-- Opening Marker --
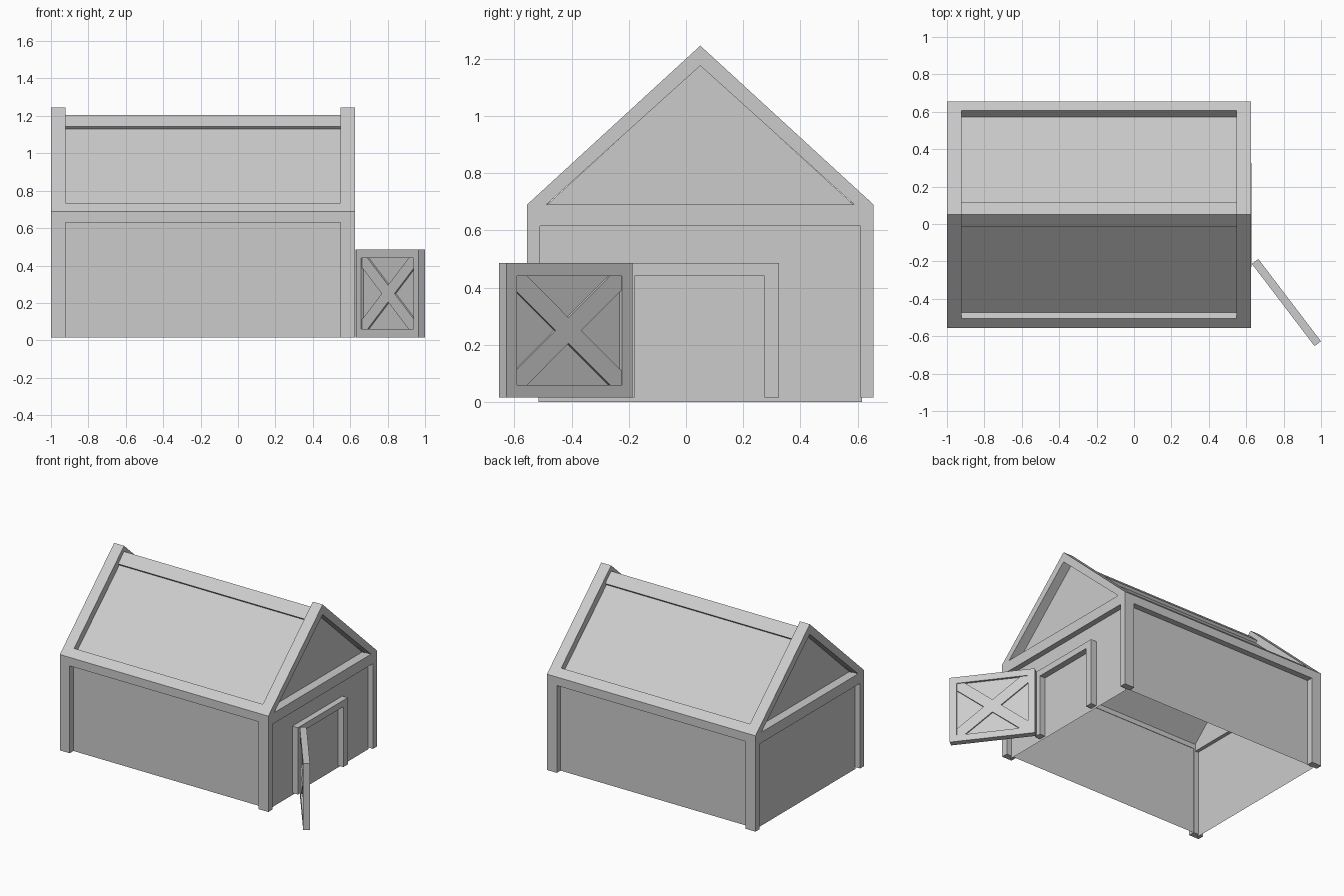
import bpy, bmesh
from math import atan2
from mathutils import Matrix

if "Cube" in bpy.data.objects:
    bpy.data.objects.remove(bpy.data.objects["Cube"])

CY = 0.05                       # y of the ridge
X0, X1 = -1.0, 0.625            # outer ends of the barn
TX = 0.077                      # width of end trim along x
BASE = 0.015
SLOPE = (1.245 - 0.69) / 0.605
ROOF_TOP = 1.178


def finish(name, bm):
    me = bpy.data.meshes.new(name)
    bm.to_mesh(me)
    bm.free()
    ob = bpy.data.objects.new(name, me)
    bpy.context.collection.objects.link(ob)
    return ob


def prism(name, pts, x0, x1, matrix=None):
    """Extrude a (y, z) outline along x."""
    bm = bmesh.new()
    face = bm.faces.new([bm.verts.new((x0, y, z)) for y, z in pts])
    ext = bmesh.ops.extrude_face_region(bm, geom=[face])
    verts = [g for g in ext["geom"] if isinstance(g, bmesh.types.BMVert)]
    bmesh.ops.translate(bm, verts=verts, vec=(x1 - x0, 0, 0))
    bmesh.ops.recalc_face_normals(bm, faces=bm.faces)
    if matrix:
        bm.transform(matrix)
    return finish(name, bm)


def sheet(name, pts):
    """Single flat panel."""
    bm = bmesh.new()
    bm.faces.new([bm.verts.new(p) for p in pts])
    return finish(name, bm)


def rect(y0, y1, z0, z1):
    return [(y0, z0), (y1, z0), (y1, z1), (y0, z1)]


def mirrored(half):
    """Outline given as (distance from ridge, z), bottom to apex, both sides."""
    left = [(CY - d, z) for d, z in half]
    right = [(CY + d, z) for d, z in reversed(half) if d > 0]
    return left + right


# Gable end trim, cross beams and end walls
outer = mirrored([(0.605, BASE), (0.605, 0.69), (0, 1.245)])
inner = mirrored([(0.56, BASE), (0.56, 0.67), (0, 1.175)])
for side, end, s in (("left", X0, 1), ("right", X1, -1)):
    prism(f"{side}_gable_trim", outer + inner[::-1], end, end + s * TX)
    prism(f"{side}_gable_beam", rect(CY - 0.56, CY + 0.56, 0.615, 0.69), end, end + s * 0.065)
    low, up = end + s * 0.04, end + s * 0.065
    wall = [(low, y, z) for y, z in rect(CY - 0.565, CY + 0.565, 0, 0.66)]
    peak = [(up, y, z) for y, z in mirrored([(0.54, 0.685), (0, ROOF_TOP)])]
    sheet(f"{side}_end_wall", wall if s < 0 else wall[::-1])
    sheet(f"{side}_gable_panel", peak[::-1] if s < 0 else peak)

# Long walls, roof panels and eave beams
IN0, IN1 = X0 + TX, X1 - TX
W0, W1 = X0 + 0.04, X1 - 0.04
for side, s in (("front", -1), ("back", 1)):
    y = CY + s * 0.563
    ez = ROOF_TOP - 0.563 * SLOPE
    wall = [(W0, y, BASE), (W1, y, BASE), (W1, y, ez), (W0, y, ez)]
    roof = [(W0, y, ez), (W1, y, ez), (W1, CY, ROOF_TOP), (W0, CY, ROOF_TOP)]
    sheet(f"{side}_wall", wall if s < 0 else wall[::-1])
    sheet(f"{side}_roof", roof if s < 0 else roof[::-1])
    eave = [(0.605, 0.63), (0.605, 0.69), (0.556, 0.735), (0.523, 0.699), (0.56, 0.664), (0.56, 0.63)]
    prism(f"{side}_eave_beam", [(CY + s * d, z) for d, z in eave], IN0, IN1)

# Ridge cap
cap_top = mirrored([(0.067, 1.205 - 0.067 * SLOPE), (0, 1.205)])
cap_low = mirrored([(0.053, ROOF_TOP - 0.053 * SLOPE), (0, ROOF_TOP)])
prism("ridge_cap", cap_top + cap_low[::-1], IN0, IN1)

# Doorway surround
prism("doorway_frame",
      [(-0.23, BASE), (-0.23, 0.485), (0.325, 0.485), (0.325, BASE),
       (0.275, BASE), (0.275, 0.44), (-0.18, 0.44), (-0.18, BASE)], W1, 0.628)

# Open door, built flat around its centre and swung outwards
H, V, T, F = 0.2765, 0.235, 0.0215, 0.045
swing = Matrix.Translation((0.815, -0.42, 0.25)) @ Matrix.Rotation(atan2(-0.606, -0.796), 4, "Z")
w, h = H - F, V - F
for s, stile, rail in ((-1, "hinge_stile", "bottom_rail"), (1, "outer_stile", "top_rail")):
    prism(f"door_{stile}", rect(*sorted((s * H, s * w)), -V, V), -T, T, swing)
    prism(f"door_{rail}", rect(-w, w, *sorted((s * V, s * h))), -T, T, swing)
prism("door_panel", rect(-w, w, -h, h), -0.006, 0.006, swing)

# Crossed braces as one X outline
a = b = 0.05
xi = w - (2 * w - a) * (h - b) / (2 * h - b)
zi = h - (2 * h - b) * (w - a) / (2 * w - a)
top = [(-w, h - b), (-w, h), (-w + a, h), (0, zi), (w - a, h), (w, h), (w, h - b), (xi, 0)]
cross = top + [(-y, -z) for y, z in top]
prism("door_cross_brace", cross, -0.016, 0.016, swing)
-- Closing Marker --
§ **GOAL OF THE EXERCISE**: Your answer must be a copy of every line in the data above that holds the string "mirrored".

§ **ANSWER SPACE**:
def mirrored(half):
outer = mirrored([(0.605, BASE), (0.605, 0.69), (0, 1.245)])
inner = mirrored([(0.56, BASE), (0.56, 0.67), (0, 1.175)])
    peak = [(up, y, z) for y, z in mirrored([(0.54, 0.685), (0, ROOF_TOP)])]
cap_top = mirrored([(0.067, 1.205 - 0.067 * SLOPE), (0, 1.205)])
cap_low = mirrored([(0.053, ROOF_TOP - 0.053 * SLOPE), (0, ROOF_TOP)])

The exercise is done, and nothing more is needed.